1992 – Roy Acuff died of congestive heart failure at the age of 89.
Known as the “King of Country Music”, he joined the Grand Ole Opry in 1938 and remained one of the Opry’s key figures and promoters for nearly four decades.
Among his biggest hit songs were Wabash Cannonball, The Great Speckled Bird and Night Train To Memphis.
In 1962, Acuff became the first living inductee into the Country Music Hall of Fame.
1995 – Autry “Junior” Walker died of cancer at the age of 64.
He was a saxophonist and vocalist, who with his group, Junior Walker & The All Stars, reached #4 on the Billboard Hot 100 in 1965 with <Shotgun, and then did it again in 1969 with What Does It Take (To Win Your Love).

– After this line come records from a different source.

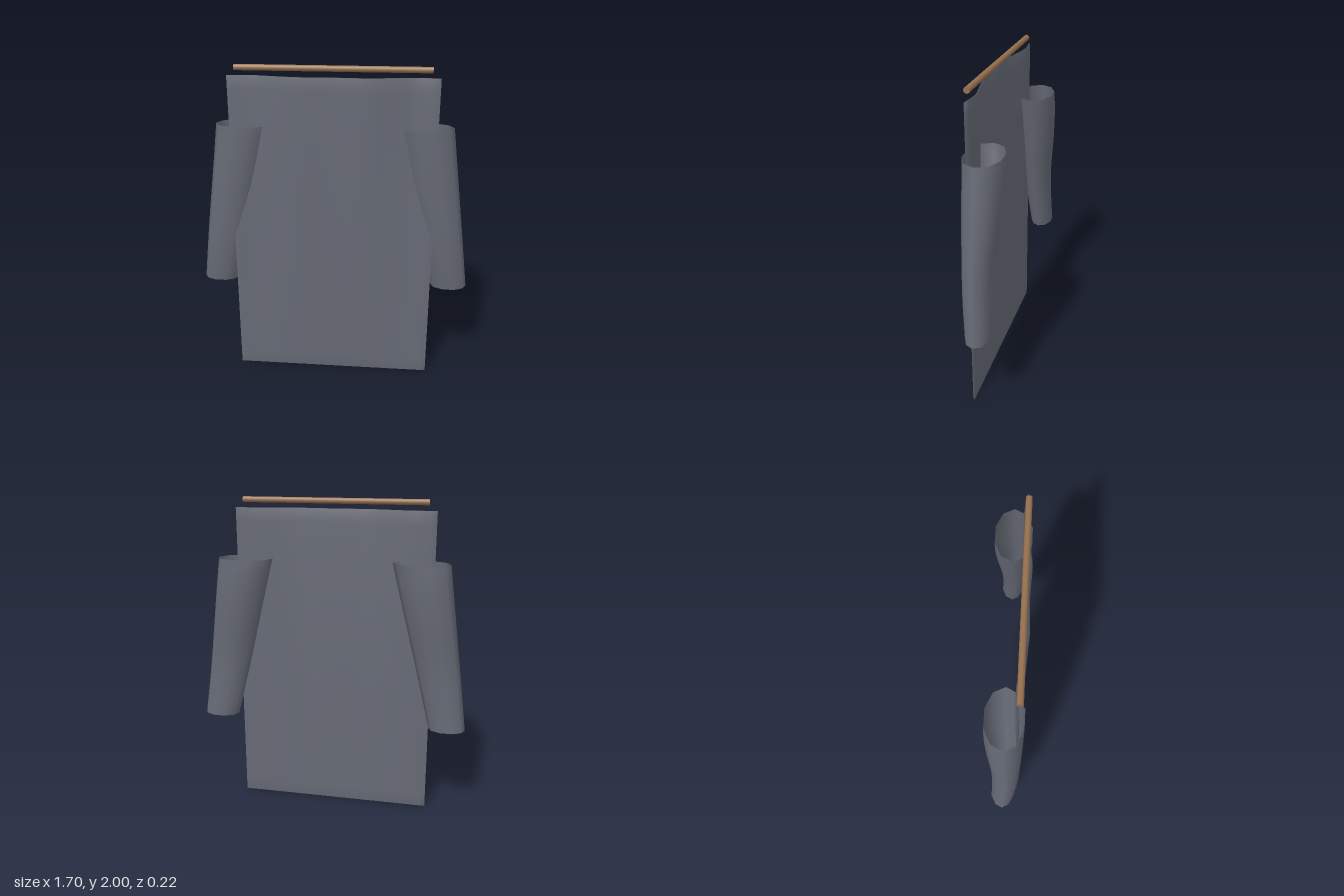
import * as THREE from 'three';
import { mergeVertices } from 'three/addons/utils/BufferGeometryUtils.js';

// Move every vertex by a rule, then weld and smooth the surface
function reshape(geometry, rule) {
  const p = geometry.attributes.position;
  const v = new THREE.Vector3();
  for (let i = 0; i < p.count; i++) {
    rule(v.fromBufferAttribute(p, i));
    p.setXYZ(i, v.x, v.y, v.z);
  }
  geometry.deleteAttribute('normal');
  geometry.deleteAttribute('uv');
  const welded = mergeVertices(geometry, 1e-5);
  welded.computeVertexNormals();
  return welded;
}

// Smooth curve y(x) through a few points, x rising
function profile(points) {
  return (x) => {
    const last = points.length - 1;
    let i = 0;
    while (i < last - 1 && x > points[i + 1][0]) i++;
    const [x0, y0] = points[i], [x1, y1] = points[i + 1];
    const slope = (k) => {
      const a = points[Math.max(k - 1, 0)], b = points[Math.min(k + 1, last)];
      return (b[1] - a[1]) / (b[0] - a[0]);
    };
    const h = x1 - x0, t = THREE.MathUtils.clamp((x - x0) / h, 0, 1);
    const t2 = t * t, t3 = t2 * t;
    return (2 * t3 - 3 * t2 + 1) * y0 + (t3 - 2 * t2 + t) * h * slope(i)
      + (3 * t2 - 2 * t3) * y1 + (t3 - t2) * h * slope(i + 1);
  };
}

export function createModel() {
  const model = new THREE.Group();
  const cloth = new THREE.MeshStandardMaterial({ color: 0x666a75, side: THREE.DoubleSide });
  cloth.name = 'slate cloth';
  const wood = new THREE.MeshStandardMaterial({ color: 0x96704e });
  wood.name = 'brown wood';

  function add(name, geometry, material) {
    const mesh = new THREE.Mesh(geometry, material);
    mesh.name = name;
    model.add(mesh);
    return mesh;
  }

  // Hanging panel: thin sheet whose folds fade out towards the hem
  const W = 1.236, H = 1.935;
  const fold = profile([[0, 0.019], [0.1, 0.022], [0.2, 0.026], [0.35, 0.002], [0.48, -0.021], [0.62, -0.007]]);
  add('panel', reshape(new THREE.BoxGeometry(W, H, 0.01, 32, 24, 1), (v) => {
    v.y += H / 2;
    v.z += 0.076 + (0.003 + fold(Math.abs(v.x))) * v.y / H;
  }), cloth);

  // Sleeves: open tapering tubes, leaning outwards
  const top = 1.635, bottom = 0.6, length = top - bottom;
  const back = profile([[0.6, -0.08], [0.75, -0.075], [1.0, -0.075], [1.3, -0.1], [1.5, -0.11], [1.635, -0.108]]);
  const front = profile([[0.6, 0.06], [0.8, 0.079], [1.0, 0.09], [1.3, 0.1], [1.635, 0.106]]);
  for (const side of [1, -1]) {
    const tube = new THREE.CylinderGeometry(1, 1, length, 10, 14, true, Math.PI / 2);
    add(side > 0 ? 'leftSleeve' : 'rightSleeve', reshape(tube, (v) => {
      const t = v.y / length + 0.5;
      v.y += (top + bottom) / 2;
      const inner = THREE.MathUtils.lerp(0.625, 0.37, t);
      const outer = THREE.MathUtils.lerp(0.852, 0.716, t);
      v.x = side * (inner + outer) / 2 + v.x * (outer - inner) / 2;
      const b = back(v.y), f = front(v.y);
      v.z = (b + f) / 2 + (v.z / 0.951) * (f - b) / 2;
    }), cloth);
  }

  // Hanging rod above the panel
  const rod = add('rod', new THREE.CylinderGeometry(0.018, 0.018, 1.14, 10), wood);
  rod.rotation.z = Math.PI / 2;
  rod.position.set(0, 1.983, 0.077);

  return model;
}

2006 – Former KGB spy Alexander Litvinenko died in London from radiation poisoning after making a deathbed statement blaming Russian President Vladimir Putin.
Two weeks earlier, he had accused Putin of ordering the murder of Russian journalist Anna Politkovskaya in October 2006.
After Litvinenko’s death, Marina Litvinenko, aided by biologist Alexander Goldfarb, pursued a vigorous campaign for an inquest into her husband’s death to be conducted by a coroner in London.
A public inquiry began in January 2015 and concluded one year later. It was the finding of the inquiry that Litvinenko’s murder was “probably personally approved by Vladimir Putin and Nikolai Patrushev,” who was at the time Director of Federal Security Service.
Compiled by Ray Lemire ©2023 RayLemire.com / Streamingoldies. All Rights Reserved.